It has been a good month so far for climate science, and a bad month for climate cynics. It has been an especially bad month for those on the Irrational Right who, for whatever reason, cannot stand the thought that Al Gore has emerged so gloriously from the grave in which they thought they had buried him forever.
“So now ‘Algore’ will join Yasir Arafat among the list of noble Nobel peace laureates,” Rush Limbaugh lamented. By awarding Gore the prize, Limbaugh said, the Nobel committee has “rendered themselves a pure, 100 percent joke.”
A week earlier, Hillary Clinton issued her “Agenda to Reclaim Scientific Innovation.” As president, Sen. Clinton says, she would ban political appointees from “unduly interfering with scientific conclusions and publications”, tell agency heads to resist political pressure that threatens scientific integrity, and protect whistleblowers who tattle on ideologues who mess with science.
Thus, the Bush Administration suffered two loud and public slaps in the face for its suppression of science at a time when the world needs it like never before.
Let the slaps continue. The Administration’s demotion of scientific inquiry has gone well beyond allowing a former oil industry lobbyist at the White House to censure reports on climate change. Its actions have been childish and petty.
In February 2006, officials removed the words “understand and protect our home planet” from NASA’s mission statement. More substantively, NASA’s earth sciences budget has dropped 30% while the funding has gone up for the President’s Mission to Mars program.
Then there is the story behind the Deep Space Climate Observatory. DSCOVR, as it now is known, is a satellite sitting in a warehouse in Maryland, gathering dust rather than climate data. Its original mission was to hold a position in space that would allow it to continuously photograph the sunlit side of the planet, providing scientists with their first direct measurements of the amount of solar energy reaching the Earth and how much is reflected. In addition, DSCOVR would monitor weather systems, vegetation and other indicators of climate change.

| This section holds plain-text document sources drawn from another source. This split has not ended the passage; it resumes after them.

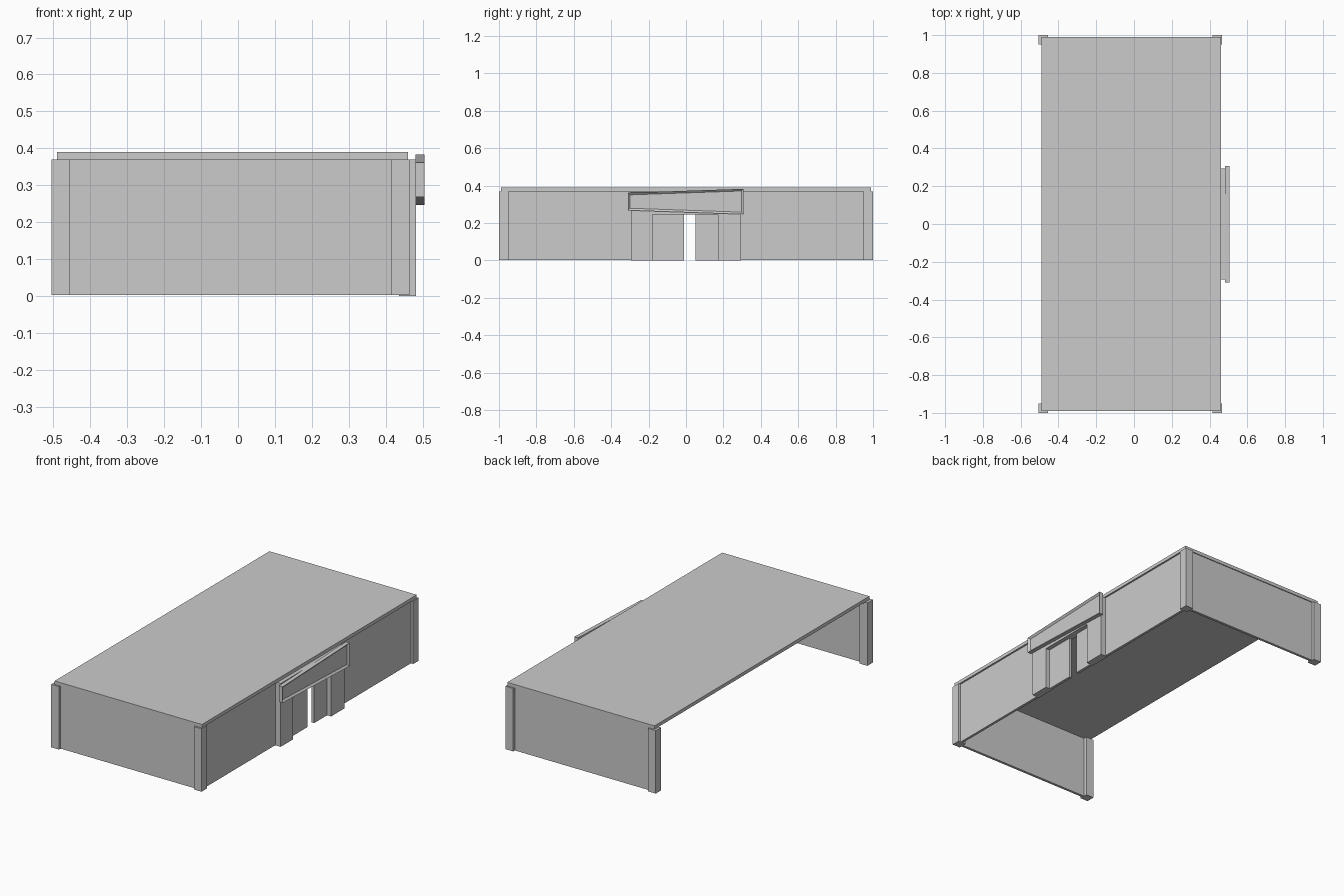
import bpy, bmesh
from mathutils import Vector

if "Cube" in bpy.data.objects:
    bpy.data.objects.remove(bpy.data.objects["Cube"])


def finish(name, bm):
    bmesh.ops.recalc_face_normals(bm, faces=bm.faces)
    mesh = bpy.data.meshes.new(name)
    bm.to_mesh(mesh)
    bm.free()
    obj = bpy.data.objects.new(name, mesh)
    bpy.context.collection.objects.link(obj)
    return obj


def box(name, x, y, z):
    """Box from (min, max) ranges."""
    bm = bmesh.new()
    bmesh.ops.create_cube(bm, size=1)
    for v in bm.verts:
        v.co = Vector([(r[0] + r[1]) / 2 + c * (r[1] - r[0])
                       for r, c in zip((x, y, z), v.co)])
    return finish(name, bm)


def slab(name, outline, x0, x1, rim=0, recess=0):
    """Extrude a (y, z) outline from x0 to x1, optionally with a recessed front."""
    bm = bmesh.new()
    face = bm.faces.new([bm.verts.new((x0, y, z)) for y, z in outline])
    ext = bmesh.ops.extrude_face_region(bm, geom=[face], use_keep_orig=True)
    for g in ext["geom"]:
        if isinstance(g, bmesh.types.BMVert):
            g.co.x = x1
    bmesh.ops.recalc_face_normals(bm, faces=bm.faces)
    if rim:
        front = max(bm.faces, key=lambda f: f.calc_center_median().x)
        bmesh.ops.inset_individual(bm, faces=[front], thickness=rim)
        for v in front.verts:
            v.co.x -= recess
    return finish(name, bm)


def arch(y0, y1, top, base, door=(-0.18, 0.17, 0.245)):
    """Outline of a rectangle with a doorway cut from its lower edge."""
    a, b, h = door
    return [(y0, base), (a, base), (a, h), (b, h),
            (b, base), (y1, base), (y1, top), (y0, top)]


BASE, TOP = 0.003, 0.37

# Flat roof
box("roof", (-0.49, 0.46), (-0.99, 0.99), (TOP, 0.39))

# Corner posts and end walls
for side, s in (("near", -1), ("far", 1)):
    for end, x in (("rear", -0.505), ("front", 0.415)):
        box(f"{side}_{end}_post", (x, x + 0.05),
            sorted((s * 0.95, s * 1.0)), (BASE, TOP))
    box(f"{side}_end_wall", (-0.48, 0.44),
        sorted((s * 0.97, s * 0.985)), (BASE, TOP))

# Entrance wall (the opposite long side is open)
slab("entrance_wall", arch(-0.975, 0.975, TOP, BASE), 0.435, 0.45)

# Projecting entrance surround
slab("entrance_surround", arch(-0.295, 0.293, TOP, 0), 0.436, 0.482)

# Sliding doors standing slightly open
box("left_door", (0.44, 0.456), (-0.185, -0.01), (0, 0.25))
box("right_door", (0.44, 0.456), (0.05, 0.175), (0, 0.25))

# Tapered sign board with a recessed panel
slab("sign_board", [(-0.31, 0.268), (0.307, 0.247), (0.307, 0.383), (-0.31, 0.362)],
     0.481, 0.505, rim=0.016, recess=0.01)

DSCOVR has one fatal flaw, however. It was conceived by Al Gore, not as an instrument to gather climate data, but to broadcast a constant image of Earth on the internet, which Gore hoped would raise public awareness about the planet and the climate. DSCOVR originally was scheduled to launch in 2001 but Congress, controlled by Republicans at the time, dubbed the satellite “Goresat” and ordered that it be put in storage at the Goddard Space Flight Center. Despite the fact that the U.S. Academy of Sciences judged that DSCOVR would make a “strong and vital” contribution to our understanding of climate change, NASA cancelled the program in January 2006, explaining that “the context of competing priorities and the state of the budget for the foreseeable future precludes continuation of the project.”
Yet the cost to launch DSCOVR was estimated at $100 million, only one-thousandth the cost of the International Space Station and the “competing priority” apparently is the Mars program. Why Mars should enjoy a higher priority than Earth in the president’s cosmology remains one of the great mysteries of the universe.
Climate scientists lament that with the erosion of NASA’s satellites budget, the institutions trying to better understand global warming are going blind. “The observations we have at this point just aren’t good enough,” said Robert Charlson of the Department of Atmospheric Sciences and Department of Chemistry at the University of Washington in Seattle. “The biggest single problem we have now is a lack of adequate satellite measurements, and the platforms that could be moving us toward answers are either pending or being killed.”
Goresat apparently is to the Irrational Right what Galileo’s telescope was to the Church in the 17th Century — a scientific instrument that threatens the old world view. If now were then, Limbaugh would be calling for an Inquisition to silence Gore-ileo’s heresy and to cast him into a dungeon from which he would never be heard again.
Instead, the world continues honoring Al Gore for his persistent pursuit of the facts about our impact on the environment, and the Administration’s war on science is a presidential campaign issue. One wonders whether Limbaugh realizes that in vilifying Al Gore, he has helped to make him the hero he is today, rather than simply a professor who has returned to the public arena to help us focus on our clear and present danger.
— Bill B.